Every act of communication, whether written, verbal, or non-verbal, is an expression of an unmet need. By clearly sharing our needs and listening for the needs of others, we can help each other fulfill them.
The author believes that our judgement of others is itself an expression of an unmet needing. He argues that this attention is misplaced: “Our attention is focused on classifying, analyzing, and determining levels of wrongness rather than on what we and others need and are not getting.”
For example: Replace ‘I am angry because they…’ with ‘I am angry because I am needing…’.
When making a request of someone, make it in the positive: ask for them to do something as specifically as possible, describing the action you wish to be taken. Avoid asking for someone to not do something, as that doesn’t give them any guidance on what they should do instead.
This is especially true in a group setting. Groups waste much time when they aren’t sure what the desired response is to a meeting.
The author makes the case that punishment is rarely the right tool to accomplish our goals. Especially in the long term. He explains:
“We are unlikely to get what we want when using punishment to change people’s behaviors.

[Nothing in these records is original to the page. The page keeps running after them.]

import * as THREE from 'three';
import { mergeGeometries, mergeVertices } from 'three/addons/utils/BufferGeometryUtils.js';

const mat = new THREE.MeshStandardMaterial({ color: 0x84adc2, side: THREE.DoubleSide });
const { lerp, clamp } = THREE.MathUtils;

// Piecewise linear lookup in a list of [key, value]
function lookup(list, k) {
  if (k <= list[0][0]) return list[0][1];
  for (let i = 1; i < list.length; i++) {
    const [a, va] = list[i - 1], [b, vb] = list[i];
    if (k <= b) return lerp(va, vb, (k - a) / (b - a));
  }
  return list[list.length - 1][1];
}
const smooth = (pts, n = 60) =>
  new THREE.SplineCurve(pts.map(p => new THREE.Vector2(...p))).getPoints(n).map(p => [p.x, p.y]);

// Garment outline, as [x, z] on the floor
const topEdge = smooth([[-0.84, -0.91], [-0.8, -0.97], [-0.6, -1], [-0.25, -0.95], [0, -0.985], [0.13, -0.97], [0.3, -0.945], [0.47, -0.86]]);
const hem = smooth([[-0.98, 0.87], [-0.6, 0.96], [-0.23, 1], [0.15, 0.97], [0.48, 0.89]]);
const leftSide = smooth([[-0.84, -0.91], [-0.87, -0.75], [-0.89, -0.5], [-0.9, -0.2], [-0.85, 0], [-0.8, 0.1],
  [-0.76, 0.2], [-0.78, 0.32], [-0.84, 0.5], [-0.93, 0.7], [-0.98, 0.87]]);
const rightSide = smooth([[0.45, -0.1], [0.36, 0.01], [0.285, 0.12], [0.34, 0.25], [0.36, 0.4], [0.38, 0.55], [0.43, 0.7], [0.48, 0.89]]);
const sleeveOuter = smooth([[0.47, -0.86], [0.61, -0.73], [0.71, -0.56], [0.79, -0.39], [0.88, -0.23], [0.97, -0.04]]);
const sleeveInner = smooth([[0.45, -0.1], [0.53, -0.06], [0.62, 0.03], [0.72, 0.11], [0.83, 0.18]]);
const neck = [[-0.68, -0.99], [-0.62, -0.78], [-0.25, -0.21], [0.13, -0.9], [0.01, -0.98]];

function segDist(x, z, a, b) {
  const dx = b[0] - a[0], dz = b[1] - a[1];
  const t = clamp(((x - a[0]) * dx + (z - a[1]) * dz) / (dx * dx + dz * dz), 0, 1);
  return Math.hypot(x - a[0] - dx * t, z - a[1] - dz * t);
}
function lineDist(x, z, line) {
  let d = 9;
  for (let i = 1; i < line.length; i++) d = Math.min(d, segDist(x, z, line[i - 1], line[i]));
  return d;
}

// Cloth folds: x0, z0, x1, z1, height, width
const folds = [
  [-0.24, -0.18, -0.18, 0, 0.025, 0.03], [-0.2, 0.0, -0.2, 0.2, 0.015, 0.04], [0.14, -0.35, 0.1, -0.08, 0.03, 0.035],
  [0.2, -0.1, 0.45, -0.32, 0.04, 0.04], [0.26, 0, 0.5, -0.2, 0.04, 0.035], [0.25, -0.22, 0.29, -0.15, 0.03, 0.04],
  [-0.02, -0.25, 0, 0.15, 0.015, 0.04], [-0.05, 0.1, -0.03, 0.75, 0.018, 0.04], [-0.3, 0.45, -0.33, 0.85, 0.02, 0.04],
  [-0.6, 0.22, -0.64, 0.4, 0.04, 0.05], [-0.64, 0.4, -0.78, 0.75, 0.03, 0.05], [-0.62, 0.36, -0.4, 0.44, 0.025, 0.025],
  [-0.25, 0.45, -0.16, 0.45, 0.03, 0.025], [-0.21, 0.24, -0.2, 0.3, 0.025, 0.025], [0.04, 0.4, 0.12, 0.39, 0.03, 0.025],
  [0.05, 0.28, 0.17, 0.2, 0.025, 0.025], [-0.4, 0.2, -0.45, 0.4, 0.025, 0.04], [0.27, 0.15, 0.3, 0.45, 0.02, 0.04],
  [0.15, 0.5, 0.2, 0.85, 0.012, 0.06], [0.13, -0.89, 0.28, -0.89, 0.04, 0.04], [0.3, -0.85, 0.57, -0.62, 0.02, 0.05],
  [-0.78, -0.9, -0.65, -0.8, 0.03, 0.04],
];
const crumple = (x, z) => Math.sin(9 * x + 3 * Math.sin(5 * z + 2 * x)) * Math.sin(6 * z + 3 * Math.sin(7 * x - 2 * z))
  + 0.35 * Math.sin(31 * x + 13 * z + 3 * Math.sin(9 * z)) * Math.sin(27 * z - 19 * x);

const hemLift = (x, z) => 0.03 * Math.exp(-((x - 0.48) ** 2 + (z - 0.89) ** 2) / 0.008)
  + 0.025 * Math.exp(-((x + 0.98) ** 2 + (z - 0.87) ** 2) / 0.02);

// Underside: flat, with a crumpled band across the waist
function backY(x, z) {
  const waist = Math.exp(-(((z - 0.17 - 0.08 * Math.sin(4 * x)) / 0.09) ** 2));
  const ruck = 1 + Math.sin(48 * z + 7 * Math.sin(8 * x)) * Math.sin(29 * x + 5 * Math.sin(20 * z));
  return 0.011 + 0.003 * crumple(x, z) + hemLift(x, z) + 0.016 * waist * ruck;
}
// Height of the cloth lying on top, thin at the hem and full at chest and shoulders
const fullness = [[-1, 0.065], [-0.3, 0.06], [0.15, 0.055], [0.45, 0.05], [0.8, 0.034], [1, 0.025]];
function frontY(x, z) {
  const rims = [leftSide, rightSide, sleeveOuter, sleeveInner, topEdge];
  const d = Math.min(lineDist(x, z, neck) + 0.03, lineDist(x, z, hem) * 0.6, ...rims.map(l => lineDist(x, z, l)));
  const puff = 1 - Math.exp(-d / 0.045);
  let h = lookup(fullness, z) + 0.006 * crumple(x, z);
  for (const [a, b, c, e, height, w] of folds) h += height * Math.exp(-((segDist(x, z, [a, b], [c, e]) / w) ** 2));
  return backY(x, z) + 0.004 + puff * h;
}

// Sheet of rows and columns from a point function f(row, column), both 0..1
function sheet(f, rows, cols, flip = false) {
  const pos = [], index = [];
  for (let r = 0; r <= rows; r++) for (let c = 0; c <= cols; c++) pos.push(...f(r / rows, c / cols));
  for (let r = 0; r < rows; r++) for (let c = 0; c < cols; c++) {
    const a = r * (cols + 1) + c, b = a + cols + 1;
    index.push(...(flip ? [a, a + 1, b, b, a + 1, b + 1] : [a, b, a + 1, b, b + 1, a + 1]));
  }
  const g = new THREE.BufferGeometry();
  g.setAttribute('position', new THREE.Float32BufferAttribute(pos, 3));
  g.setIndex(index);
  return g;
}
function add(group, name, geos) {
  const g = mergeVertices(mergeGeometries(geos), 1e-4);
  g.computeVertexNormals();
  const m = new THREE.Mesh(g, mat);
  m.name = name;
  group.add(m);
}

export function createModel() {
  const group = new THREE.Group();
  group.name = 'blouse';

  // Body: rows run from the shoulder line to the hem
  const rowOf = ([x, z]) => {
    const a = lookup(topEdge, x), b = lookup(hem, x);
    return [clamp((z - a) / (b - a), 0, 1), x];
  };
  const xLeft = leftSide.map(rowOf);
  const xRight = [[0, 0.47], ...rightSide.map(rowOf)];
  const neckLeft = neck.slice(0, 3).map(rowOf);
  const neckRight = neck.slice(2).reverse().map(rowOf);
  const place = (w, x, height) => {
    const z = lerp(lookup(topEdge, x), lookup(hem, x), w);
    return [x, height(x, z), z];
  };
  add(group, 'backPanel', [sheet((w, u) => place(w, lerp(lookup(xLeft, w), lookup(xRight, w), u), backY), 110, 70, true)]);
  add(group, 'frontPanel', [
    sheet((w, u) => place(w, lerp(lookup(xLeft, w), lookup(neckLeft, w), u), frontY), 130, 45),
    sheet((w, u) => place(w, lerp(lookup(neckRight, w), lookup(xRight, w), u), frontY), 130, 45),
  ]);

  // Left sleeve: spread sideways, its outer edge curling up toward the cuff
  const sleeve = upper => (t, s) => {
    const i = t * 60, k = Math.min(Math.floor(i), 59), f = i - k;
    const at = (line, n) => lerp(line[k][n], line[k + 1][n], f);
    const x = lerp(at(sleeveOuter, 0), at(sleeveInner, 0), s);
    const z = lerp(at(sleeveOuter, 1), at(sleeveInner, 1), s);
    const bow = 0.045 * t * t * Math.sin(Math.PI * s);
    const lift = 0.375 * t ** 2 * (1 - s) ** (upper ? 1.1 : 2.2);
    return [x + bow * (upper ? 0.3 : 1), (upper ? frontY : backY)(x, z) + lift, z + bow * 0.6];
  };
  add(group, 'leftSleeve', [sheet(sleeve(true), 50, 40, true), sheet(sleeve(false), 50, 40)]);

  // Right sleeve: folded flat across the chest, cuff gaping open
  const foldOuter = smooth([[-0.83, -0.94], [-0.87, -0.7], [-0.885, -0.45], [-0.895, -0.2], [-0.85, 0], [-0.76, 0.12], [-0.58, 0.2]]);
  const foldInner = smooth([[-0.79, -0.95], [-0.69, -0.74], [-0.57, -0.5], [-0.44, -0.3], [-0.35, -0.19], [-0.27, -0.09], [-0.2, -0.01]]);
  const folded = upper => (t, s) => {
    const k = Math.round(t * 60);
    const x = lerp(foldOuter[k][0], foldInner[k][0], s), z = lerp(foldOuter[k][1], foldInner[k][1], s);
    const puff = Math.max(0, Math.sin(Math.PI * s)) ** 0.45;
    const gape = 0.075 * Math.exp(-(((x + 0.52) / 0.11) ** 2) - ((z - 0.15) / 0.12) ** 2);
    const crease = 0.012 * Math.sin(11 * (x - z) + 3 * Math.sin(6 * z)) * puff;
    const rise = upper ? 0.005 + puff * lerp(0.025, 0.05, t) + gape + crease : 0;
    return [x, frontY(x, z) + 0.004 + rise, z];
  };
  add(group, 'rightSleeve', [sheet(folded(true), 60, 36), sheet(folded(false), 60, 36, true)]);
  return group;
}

We can realize this by asking two questions: What do I want this person to do? What do I want this person’s reason to be for doing it?”
While punishment often gets us the answer we want to the first question, especially in the short term, it almost never gets us the answer we want to the second question.
Our gratitude is often expressed in too general of a fashion. Saying “thanks for cooking dinner” doesn’t help the recipient understand their impact on you. Instead, say:
1) This is what you did. 2) This is how I feel. 3) This is the need of mine that was met.
“I was so hungry after a long day at work. The dinner you made was so thoughtfully prepared. I feel satisfied and appreciative of the care you put into it.”